The Somerville City Council is composed of seven ward councilors and four at-large councilors. Councilors are elected every two years. In 2021, Boston DSA endorsed two ward councilors for re-election and two ward councilors and three at-large councilors for election.
First elected in 2017, JT Scott is a testament to the power of having socialists in office and is running for re-election this year to continue the fight for affordable housing, transparency, as well as racial and economic justice. JT uses his position on city council and as chair of the finance committee to hold the city accountable for the promises they make, as well as fight tooth and nail to make Somerville a more equitable place to live. Help get JT to a third term here.
JT won his re-election.
An advocate for housing justice, Ben has worked to make housing more affordable, sustainable, and secure by establishing a Citywide Affordable Housing Overlay District, overhauling Somerville’s Zoning to improve affordability, environmental sustainability, and green and open space, as well as passing tenant protections like the Tenant Notification Act and the Tenant Right to Purchase. He has also passed a Facial Recognition Surveillance Ban, civilian oversight of police, and a ban on tear gas. Learn how Ben fights for his constituents here.

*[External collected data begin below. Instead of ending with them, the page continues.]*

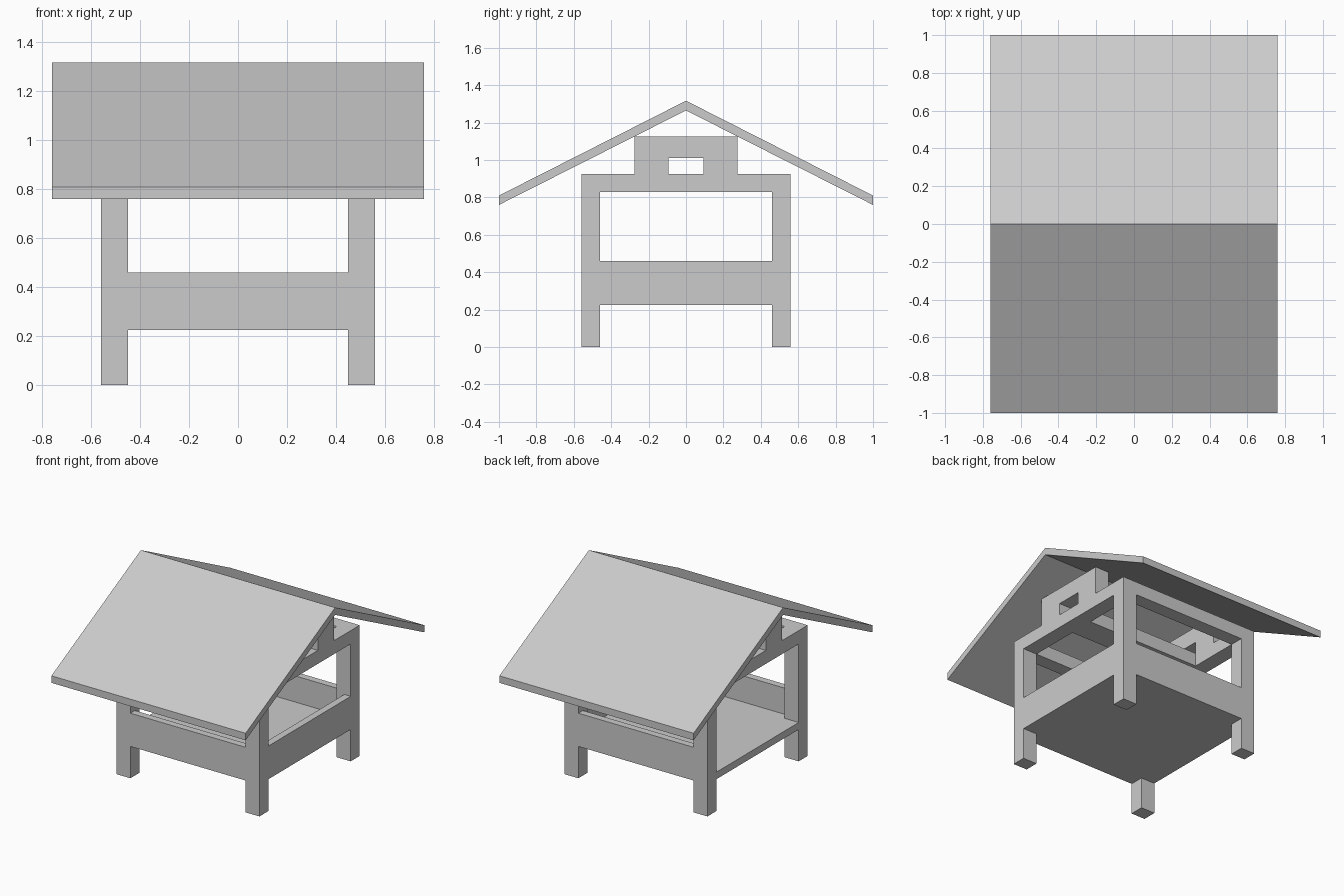
import bpy, bmesh
from mathutils import Vector

if "Cube" in bpy.data.objects:
    bpy.data.objects.remove(bpy.data.objects["Cube"])

PX, PY = 0.56, 0.56      # outer frame half sizes
IX, IY = 0.45, 0.46      # inner faces of the posts
TOP = 0.925              # top of posts and upper rails
T = 0.05                 # board thickness


def prism(name, points, axis, lo, hi):
    """Extrude a flat outline along x (points are y, z) or z (points are x, y)."""
    bm = bmesh.new()
    if axis == 'x':
        verts = [bm.verts.new((lo, a, b)) for a, b in points]
        move = Vector((hi - lo, 0, 0))
    else:
        verts = [bm.verts.new((a, b, lo)) for a, b in points]
        move = Vector((0, 0, hi - lo))
    face = bm.faces.new(verts)
    res = bmesh.ops.extrude_face_region(bm, geom=[face], use_keep_orig=True)
    new = [g for g in res['geom'] if isinstance(g, bmesh.types.BMVert)]
    bmesh.ops.translate(bm, verts=new, vec=move)
    bmesh.ops.recalc_face_normals(bm, faces=bm.faces)
    mesh = bpy.data.meshes.new(name)
    bm.to_mesh(mesh)
    bm.free()
    obj = bpy.data.objects.new(name, mesh)
    bpy.context.collection.objects.link(obj)
    return obj


def box(name, x, y, z):
    x, y = sorted(x), sorted(y)
    return prism(name, [(x[0], y[0]), (x[1], y[0]), (x[1], y[1]), (x[0], y[1])], 'z', *z)


# Corner posts
for sx, nx in ((-1, "left"), (1, "right")):
    for sy, ny in ((-1, "front"), (1, "back")):
        box(f"{ny}_{nx}_post", (sx * IX, sx * PX), (sy * IY, sy * PY), (0, TOP))

# Front and back: low panel and upper rail
for s, n in ((-1, "front"), (1, "back")):
    box(f"{n}_panel", (-IX, IX), (s * (PY - T), s * PY), (0.225, 0.46))
    box(f"{n}_upper_rail", (-IX, IX), (s * IY, s * PY), (0.83, TOP))

# Right panel only; the left side is the open entrance
box("right_panel", (PX - T, PX), (-IY, IY), (0.225, 0.46))

# Floor, notched around the left posts
fy = PY - T
prism("floor", [(-PX, -IY), (-IX, -IY), (-IX, -fy), (IX, -fy), (IX, -IY), (PX - T, -IY),
                (PX - T, IY), (IX, IY), (IX, fy), (-IX, fy), (-IX, IY), (-PX, IY)],
      'z', 0.225, 0.275)

# Side rails with roof supports, slotted in the middle
support = [(-0.275, TOP), (-0.275, 1.125), (0.275, 1.125), (0.275, TOP),
           (0.093, TOP), (0.093, 1.01), (-0.093, 1.01), (-0.093, TOP)]
for s, n in ((-1, "left"), (1, "right")):
    lo, hi = sorted((s * IX, s * PX))
    box(f"{n}_upper_rail", (lo, hi), (-IY, IY), (0.83, TOP))
    prism(f"{n}_roof_support", support, 'x', lo, hi)

# Middle rail joining the two sides
box("middle_rail", (-IX, IX), (-0.093, 0.093), (0.83, TOP))

# Gable roof
prism("roof", [(-1, 0.76), (0, 1.265), (1, 0.76), (1, 0.81), (0, 1.317), (-1, 0.81)],
      'x', -0.76, 0.76)
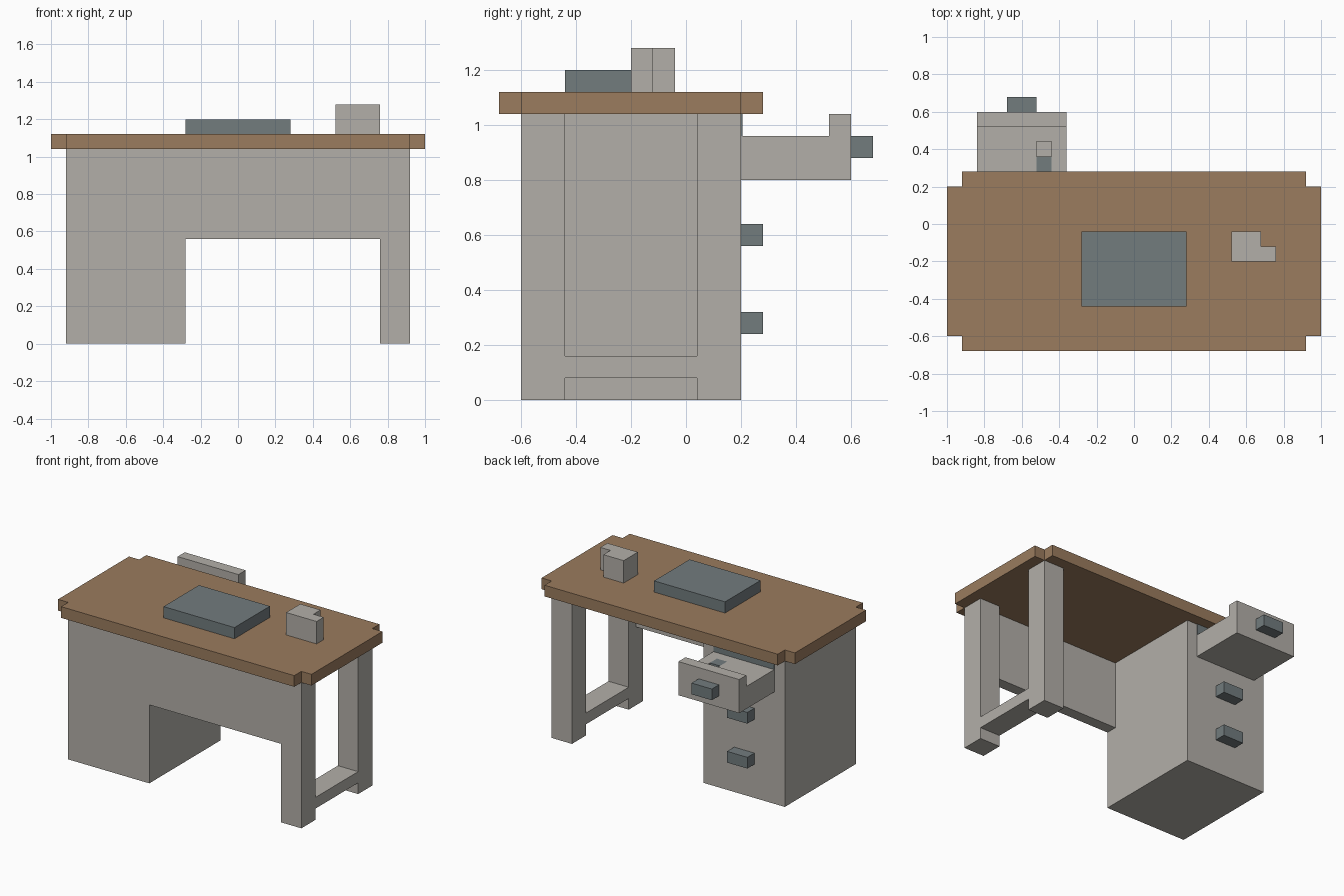
import bpy
import bmesh

cube = bpy.data.objects.get("Cube")
if cube:
    bpy.data.objects.remove(cube, do_unlink=True)


def material(name, color):
    mat = bpy.data.materials.new(name)
    mat.use_nodes = True
    mat.diffuse_color = (*color, 1)
    mat.node_tree.nodes["Principled BSDF"].inputs["Base Color"].default_value = (*color, 1)
    return mat


stone = material("warm grey", (0.45, 0.43, 0.395))
wood = material("brown wood", (0.325, 0.2, 0.112))
slate = material("dark slate", (0.168, 0.2, 0.208))


def prism(name, outline, low, high, mat, axis="z"):
    """Extrude a 2D outline: (x, y) along z, or (y, z) along x."""
    def place(point, depth):
        return (*point, depth) if axis == "z" else (depth, *point)

    bm = bmesh.new()
    face = bm.faces.new([bm.verts.new(place(p, low)) for p in outline])
    moved = bmesh.ops.extrude_face_region(bm, geom=[face])["geom"]
    shift = place((0, 0), high - low)
    bmesh.ops.translate(bm, vec=shift, verts=[v for v in moved if isinstance(v, bmesh.types.BMVert)])
    bmesh.ops.recalc_face_normals(bm, faces=bm.faces)
    mesh = bpy.data.meshes.new(name)
    bm.to_mesh(mesh)
    bm.free()
    mesh.materials.append(mat)
    obj = bpy.data.objects.new(name, mesh)
    bpy.context.collection.objects.link(obj)
    return obj


def box(name, x, y, z, mat):
    outline = [(x[0], y[0]), (x[1], y[0]), (x[1], y[1]), (x[0], y[1])]
    return prism(name, outline, z[0], z[1], mat)


# Tabletop with a square notch at each corner
corner = [(1, 0.4), (0.92, 0.4), (0.92, 0.48)]
outline = []
for sx, sy in ((1, 1), (-1, 1), (-1, -1), (1, -1)):
    points = [(sx * x, sy * y - 0.2) for x, y in corner]
    outline += points if sx * sy > 0 else points[::-1]
prism("tabletop", outline, 1.04, 1.12, wood)

# Drawer cabinet, modesty panel and leg frame
box("cabinet", (-0.92, -0.28), (-0.6, 0.2), (0, 1.04), stone)
box("front_panel", (-0.28, 0.76), (-0.6, -0.52), (0.56, 1.04), stone)
for name, y in (("front_leg", -0.6), ("back_leg", 0.04)):
    box(name, (0.76, 0.92), (y, y + 0.16), (0, 1.04), stone)
box("leg_crossbar", (0.76, 0.92), (-0.44, 0.04), (0.08, 0.16), stone)

# Open drawer with a raised front, and the dark slot above it
side = [(0.2, 0.8), (0.6, 0.8), (0.6, 1.04), (0.52, 1.04), (0.52, 0.96), (0.2, 0.96)]
drawer = prism("open_drawer", side, -0.84, -0.36, stone, "x")
box("drawer_slot", (-0.84, -0.36), (0.2, 0.205), (0.96, 1.04), slate)

# Small pocket in the drawer with a dark item beside it
cutter = box("pocket_cutter", (-0.52, -0.44), (0.28, 0.44), (0.88, 1.0), stone)
cutter.hide_render = True
cutter.hide_viewport = True
cut = drawer.modifiers.new("pocket", "BOOLEAN")
cut.operation = "DIFFERENCE"
cut.solver = "EXACT"
cut.object = cutter
box("drawer_item", (-0.52, -0.44), (0.28, 0.36), (0.88, 0.96), slate)

# Drawer handles
for name, y, z in (("top_handle", 0.6, 0.88), ("middle_handle", 0.2, 0.56), ("bottom_handle", 0.2, 0.24)):
    box(name, (-0.68, -0.52), (y, y + 0.08), (z, z + 0.08), slate)

# Items on the desk: a flat pad and a mug with a side handle
box("desk_pad", (-0.28, 0.28), (-0.44, -0.04), (1.12, 1.2), slate)
mug = [(0.52, -0.2), (0.76, -0.2), (0.76, -0.12), (0.68, -0.12), (0.68, -0.04), (0.52, -0.04)]
prism("mug", mug, 1.12, 1.28, stone)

Ben won his re-election.
As a racial justice organizer and committed socialist, Tessa is running to build a Somerville that is equitable, sustainable, and healthy for all. That means fighting for affordable housing, fully funded public schools, and social services, climate justice, and racial equity on all levels of society. Tessa and her family are deeply connected and committed to the labor struggle, her husband is the President of the Somerville Educators Union. Tessa is inspired by her children and her work as an organizer to fight for a livable and just future for Somerville. Learn more about Tessa here.
Tessa did not win her election.
With a background fighting for food security and accessibility in our state, Becca is a democratic ecosocialist, a renter, and a climate justice organizer with Boston’s chapter and national DSA. Becca’s campaign is built around a Somerville Green New Deal, housing justice, defunding the police, and strengthening organized labor. She is running on her belief in collective struggle and community-based responses to the many crises we face. You can help support her fight for a green future here.
Becca did not win her election.
A fourth-generation Somerville resident, Charlotte is a queer socialist and Boston DSA member. Charlotte has extensive advocacy and organizing experience; as Executive Director of the MEJA, she secured more equitable and better-funded public schools. Charlotte will fight for union-built affordable housing, fare-free public transit, municipal voting rights for undocumented people, citywide broadband, and expanded green space. Learn more about her campaign here.
Charlotte won her election.
A life-long MA resident, Eve has been an organizer in Somerville the past two years, serving as Boston DSA’s co-chair. Eve is fighting for a fare-free transit in Somerville as part of a Green New Deal, Housing for All through protecting tenant rights and unions, and re-distributing police funds to crisis workers, trauma support, and non-congregate shelter. Find out more about their campaign here.
Eve did not win their election.
Willie Burnley Jr.
As a queer community organizer, former union steward, cyclist, and renter, Willie knows there is much more that we can do to stop displacement and evictions and to live up to Somerville’s values. Fighting on the front lines of the most pressing social movements of the day, Willie has seen first-hand the need for urgency and transformative structural change and hopes to bring that much needed vision to City Hall. Find out more about the policies he would bring to Somerville here.